**What needs to be done**
Copy the listing as it is written, and leave each picture out.

*** Opening Dataset ***

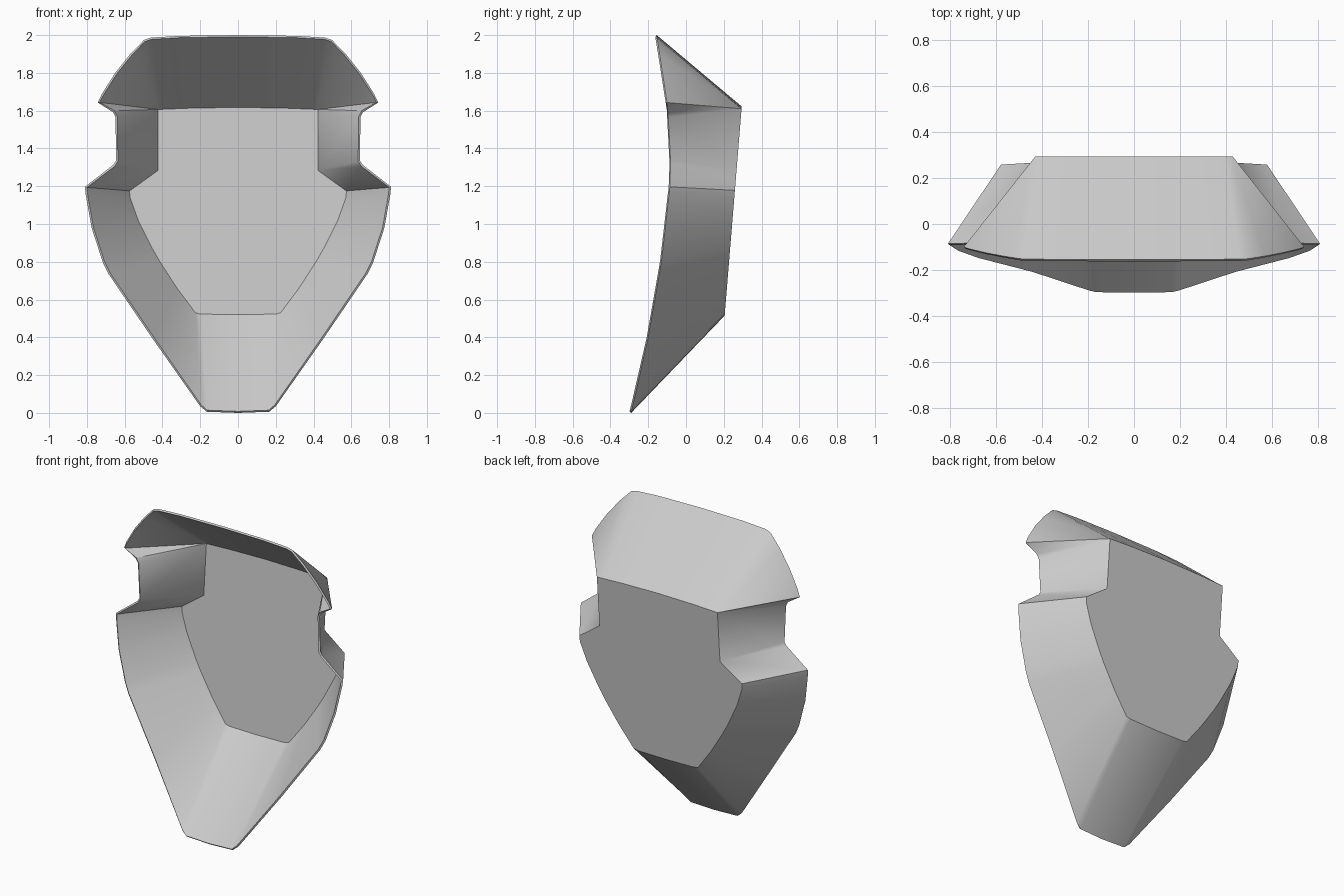
import bpy
import bmesh

cube = bpy.data.objects.get("Cube")
if cube:
    bpy.data.objects.remove(cube, do_unlink=True)

# Grey material
grey = bpy.data.materials.new("plain_grey")
grey.use_nodes = True
colour = (0.6, 0.6, 0.6, 1)
grey.diffuse_color = colour
grey.node_tree.nodes["Principled BSDF"].inputs["Base Color"].default_value = colour

# Half outline, top centre to bottom centre: rim (x, z) joined to back edge (x, z)
corner = (0.43, 1.61)
notch = (0.43, 1.285)
half = [
    ((0, 2.0), (0, 1.622)),
    ((0.3, 1.996), (0.25, 1.618)),
    ((0.46, 1.987), (0.4, 1.612)),
    ((0.497, 1.975), corner),
    ((0.57, 1.9), corner),
    ((0.65, 1.8), corner),
    ((0.72, 1.69), corner),
    ((0.742, 1.643), corner),
    ((0.662, 1.592), corner),
    ((0.648, 1.565), corner),
    ((0.646, 1.335), notch),
    ((0.66, 1.313), notch),
    ((0.81, 1.197), (0.58, 1.178)),
    ((0.807, 1.16), (0.578, 1.14)),
    ((0.775, 0.98), (0.535, 1.02)),
    ((0.715, 0.795), (0.46, 0.87)),
    ((0.685, 0.735), (0.42, 0.8)),
    ((0.45, 0.39), (0.33, 0.66)),
    ((0.2, 0.035), (0.23, 0.525)),
    ((0.165, 0.006), (0.2, 0.518)),
    ((0, 0), (0, 0.515)),
]
outline = half + [((-r[0], r[1]), (-b[0], b[1])) for r, b in half[-2:0:-1]]

# The rim bows along the height; the back lies on a tilted plane
bow = [(0, -0.29), (0.4, -0.2), (0.8, -0.13), (1.2, -0.085),
       (1.4, -0.08), (1.64, -0.1), (2, -0.155)]


def rim_y(z):
    for (z0, y0), (z1, y1) in zip(bow, bow[1:]):
        if z <= z1:
            return y0 + (y1 - y0) * (z - z0) / (z1 - z0)
    return bow[-1][1]


def back_y(z):
    return 0.205 + 0.0818 * (z - 0.52)


# Flared wall and back plate
bm = bmesh.new()
rim = [bm.verts.new((x, rim_y(z), z)) for (x, z), _ in outline]
back, made = [], {}
for _, (x, z) in outline:
    if (x, z) not in made:
        made[(x, z)] = bm.verts.new((x, back_y(z), z))
    back.append(made[(x, z)])
for i in range(len(rim)):
    j = (i + 1) % len(rim)
    if back[i] is back[j]:
        bm.faces.new((rim[i], rim[j], back[i]))
    else:
        bm.faces.new((rim[i], rim[j], back[j], back[i]))
plate = bm.faces.new(list(made.values()))
bmesh.ops.recalc_face_normals(bm, faces=bm.faces)
bm.normal_update()
if plate.normal.y < 0:
    bmesh.ops.reverse_faces(bm, faces=bm.faces)

mesh = bpy.data.meshes.new("faceplate_shell")
bm.to_mesh(mesh)
bm.free()
shell = bpy.data.objects.new("faceplate_shell", mesh)
bpy.context.collection.objects.link(shell)
mesh.materials.append(grey)

# Thin sheet thickness, kept inside the outline
solid = shell.modifiers.new("thickness", "SOLIDIFY")
solid.thickness = 0.012
solid.offset = -1
bpy.ops.object.select_all(action="DESELECT")
shell.select_set(True)
bpy.context.view_layer.objects.active = shell
bpy.ops.object.modifier_apply(modifier=solid.name)
bpy.ops.object.shade_smooth_by_angle()
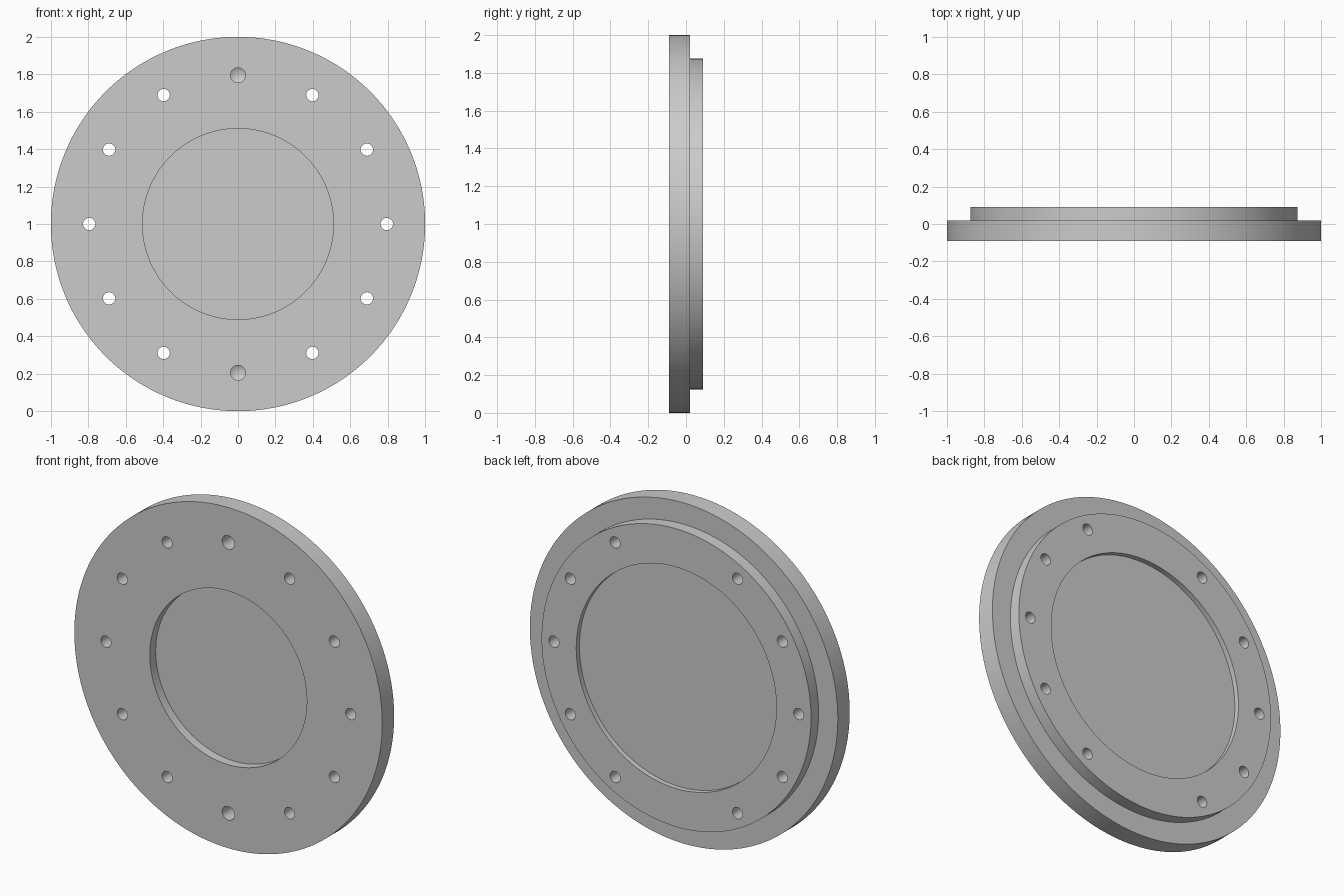
import bpy, bmesh, math
from mathutils import Vector

cube = bpy.data.objects.get("Cube")
if cube:
    bpy.data.objects.remove(cube, do_unlink=True)

CENTRE_Z = 1.0
BOLT_RADIUS = 0.795

grey = bpy.data.materials.new("light grey")
grey.use_nodes = True
colour = (0.6, 0.6, 0.6, 1.0)
grey.diffuse_color = colour
grey.node_tree.nodes["Principled BSDF"].inputs["Base Color"].default_value = colour


def add_lathe(bm, profile, x, z, segments):
    """Revolve (radius, y) points about the y axis through (x, z); cap both ends."""
    rings = []
    for r, y in profile:
        if r == 0:
            rings.append([bm.verts.new((x, y, z))] * segments)
        else:
            rings.append([bm.verts.new((x + r * math.cos(a), y, z + r * math.sin(a)))
                          for a in (2 * math.pi * i / segments for i in range(segments))])
    for lower, upper in zip(rings, rings[1:]):
        for i in range(segments):
            j = (i + 1) % segments
            corners = dict.fromkeys((lower[i], lower[j], upper[j], upper[i]))
            bm.faces.new(list(corners))
    for ring, (r, _) in ((rings[0], profile[0]), (rings[-1], profile[-1])):
        if r > 0:
            bm.faces.new(ring)


def make_object(name, bm):
    bmesh.ops.recalc_face_normals(bm, faces=bm.faces[:])
    mesh = bpy.data.meshes.new(name)
    bm.to_mesh(mesh)
    bm.free()
    mesh.materials.append(grey)
    obj = bpy.data.objects.new(name, mesh)
    bpy.context.collection.objects.link(obj)
    return obj


# Flange: front recess, wide rim, stepped back boss, shallow back recess
bm = bmesh.new()
add_lathe(bm, [(0.51, -0.035), (0.51, -0.09), (1.0, -0.09), (1.0, 0.02),
               (0.875, 0.02), (0.875, 0.09), (0.65, 0.09), (0.65, 0.06)],
          0, CENTRE_Z, 192)
flange = make_object("flange_plate", bm)

# Bolt circle: ten through holes, plus blind drilled holes at top and bottom
through = [(0.033, -0.2), (0.033, 0.2)]
blind = [(0.04, -0.2), (0.04, 0.01), (0, 0.034)]
bm = bmesh.new()
for i in range(12):
    a = i * math.pi / 6
    add_lathe(bm, blind if i in (3, 9) else through,
              BOLT_RADIUS * math.cos(a), CENTRE_Z + BOLT_RADIUS * math.sin(a), 32)
cutter = make_object("hole_cutter", bm)
cutter.hide_render = True

# Cut the holes, then discard the cutter
cut = flange.modifiers.new("holes", "BOOLEAN")
cut.operation = "DIFFERENCE"
cut.solver = "EXACT"
cut.object = cutter
bpy.ops.object.select_all(action="DESELECT")
bpy.context.view_layer.objects.active = flange
flange.select_set(True)
bpy.ops.object.modifier_apply(modifier=cut.name)
bpy.data.objects.remove(cutter, do_unlink=True)
bpy.ops.object.shade_smooth_by_angle(angle=math.radians(25))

*** Closing Dataset ***

**Written solution**
import bpy
import bmesh

cube = bpy.data.objects.get("Cube")
if cube:
    bpy.data.objects.remove(cube, do_unlink=True)

# Grey material
grey = bpy.data.materials.new("plain_grey")
grey.use_nodes = True
colour = (0.6, 0.6, 0.6, 1)
grey.diffuse_color = colour
grey.node_tree.nodes["Principled BSDF"].inputs["Base Color"].default_value = colour

# Half outline, top centre to bottom centre: rim (x, z) joined to back edge (x, z)
corner = (0.43, 1.61)
notch = (0.43, 1.285)
half = [
    ((0, 2.0), (0, 1.622)),
    ((0.3, 1.996), (0.25, 1.618)),
    ((0.46, 1.987), (0.4, 1.612)),
    ((0.497, 1.975), corner),
    ((0.57, 1.9), corner),
    ((0.65, 1.8), corner),
    ((0.72, 1.69), corner),
    ((0.742, 1.643), corner),
    ((0.662, 1.592), corner),
    ((0.648, 1.565), corner),
    ((0.646, 1.335), notch),
    ((0.66, 1.313), notch),
    ((0.81, 1.197), (0.58, 1.178)),
    ((0.807, 1.16), (0.578, 1.14)),
    ((0.775, 0.98), (0.535, 1.02)),
    ((0.715, 0.795), (0.46, 0.87)),
    ((0.685, 0.735), (0.42, 0.8)),
    ((0.45, 0.39), (0.33, 0.66)),
    ((0.2, 0.035), (0.23, 0.525)),
    ((0.165, 0.006), (0.2, 0.518)),
    ((0, 0), (0, 0.515)),
]
outline = half + [((-r[0], r[1]), (-b[0], b[1])) for r, b in half[-2:0:-1]]

# The rim bows along the height; the back lies on a tilted plane
bow = [(0, -0.29), (0.4, -0.2), (0.8, -0.13), (1.2, -0.085),
       (1.4, -0.08), (1.64, -0.1), (2, -0.155)]


def rim_y(z):
    for (z0, y0), (z1, y1) in zip(bow, bow[1:]):
        if z <= z1:
            return y0 + (y1 - y0) * (z - z0) / (z1 - z0)
    return bow[-1][1]


def back_y(z):
    return 0.205 + 0.0818 * (z - 0.52)


# Flared wall and back plate
bm = bmesh.new()
rim = [bm.verts.new((x, rim_y(z), z)) for (x, z), _ in outline]
back, made = [], {}
for _, (x, z) in outline:
    if (x, z) not in made:
        made[(x, z)] = bm.verts.new((x, back_y(z), z))
    back.append(made[(x, z)])
for i in range(len(rim)):
    j = (i + 1) % len(rim)
    if back[i] is back[j]:
        bm.faces.new((rim[i], rim[j], back[i]))
    else:
        bm.faces.new((rim[i], rim[j], back[j], back[i]))
plate = bm.faces.new(list(made.values()))
bmesh.ops.recalc_face_normals(bm, faces=bm.faces)
bm.normal_update()
if plate.normal.y < 0:
    bmesh.ops.reverse_faces(bm, faces=bm.faces)

mesh = bpy.data.meshes.new("faceplate_shell")
bm.to_mesh(mesh)
bm.free()
shell = bpy.data.objects.new("faceplate_shell", mesh)
bpy.context.collection.objects.link(shell)
mesh.materials.append(grey)

# Thin sheet thickness, kept inside the outline
solid = shell.modifiers.new("thickness", "SOLIDIFY")
solid.thickness = 0.012
solid.offset = -1
bpy.ops.object.select_all(action="DESELECT")
shell.select_set(True)
bpy.context.view_layer.objects.active = shell
bpy.ops.object.modifier_apply(modifier=solid.name)
bpy.ops.object.shade_smooth_by_angle()
import bpy, bmesh, math
from mathutils import Vector

cube = bpy.data.objects.get("Cube")
if cube:
    bpy.data.objects.remove(cube, do_unlink=True)

CENTRE_Z = 1.0
BOLT_RADIUS = 0.795

grey = bpy.data.materials.new("light grey")
grey.use_nodes = True
colour = (0.6, 0.6, 0.6, 1.0)
grey.diffuse_color = colour
grey.node_tree.nodes["Principled BSDF"].inputs["Base Color"].default_value = colour


def add_lathe(bm, profile, x, z, segments):
    """Revolve (radius, y) points about the y axis through (x, z); cap both ends."""
    rings = []
    for r, y in profile:
        if r == 0:
            rings.append([bm.verts.new((x, y, z))] * segments)
        else:
            rings.append([bm.verts.new((x + r * math.cos(a), y, z + r * math.sin(a)))
                          for a in (2 * math.pi * i / segments for i in range(segments))])
    for lower, upper in zip(rings, rings[1:]):
        for i in range(segments):
            j = (i + 1) % segments
            corners = dict.fromkeys((lower[i], lower[j], upper[j], upper[i]))
            bm.faces.new(list(corners))
    for ring, (r, _) in ((rings[0], profile[0]), (rings[-1], profile[-1])):
        if r > 0:
            bm.faces.new(ring)


def make_object(name, bm):
    bmesh.ops.recalc_face_normals(bm, faces=bm.faces[:])
    mesh = bpy.data.meshes.new(name)
    bm.to_mesh(mesh)
    bm.free()
    mesh.materials.append(grey)
    obj = bpy.data.objects.new(name, mesh)
    bpy.context.collection.objects.link(obj)
    return obj


# Flange: front recess, wide rim, stepped back boss, shallow back recess
bm = bmesh.new()
add_lathe(bm, [(0.51, -0.035), (0.51, -0.09), (1.0, -0.09), (1.0, 0.02),
               (0.875, 0.02), (0.875, 0.09), (0.65, 0.09), (0.65, 0.06)],
          0, CENTRE_Z, 192)
flange = make_object("flange_plate", bm)

# Bolt circle: ten through holes, plus blind drilled holes at top and bottom
through = [(0.033, -0.2), (0.033, 0.2)]
blind = [(0.04, -0.2), (0.04, 0.01), (0, 0.034)]
bm = bmesh.new()
for i in range(12):
    a = i * math.pi / 6
    add_lathe(bm, blind if i in (3, 9) else through,
              BOLT_RADIUS * math.cos(a), CENTRE_Z + BOLT_RADIUS * math.sin(a), 32)
cutter = make_object("hole_cutter", bm)
cutter.hide_render = True

# Cut the holes, then discard the cutter
cut = flange.modifiers.new("holes", "BOOLEAN")
cut.operation = "DIFFERENCE"
cut.solver = "EXACT"
cut.object = cutter
bpy.ops.object.select_all(action="DESELECT")
bpy.context.view_layer.objects.active = flange
flange.select_set(True)
bpy.ops.object.modifier_apply(modifier=cut.name)
bpy.data.objects.remove(cutter, do_unlink=True)
bpy.ops.object.shade_smooth_by_angle(angle=math.radians(25))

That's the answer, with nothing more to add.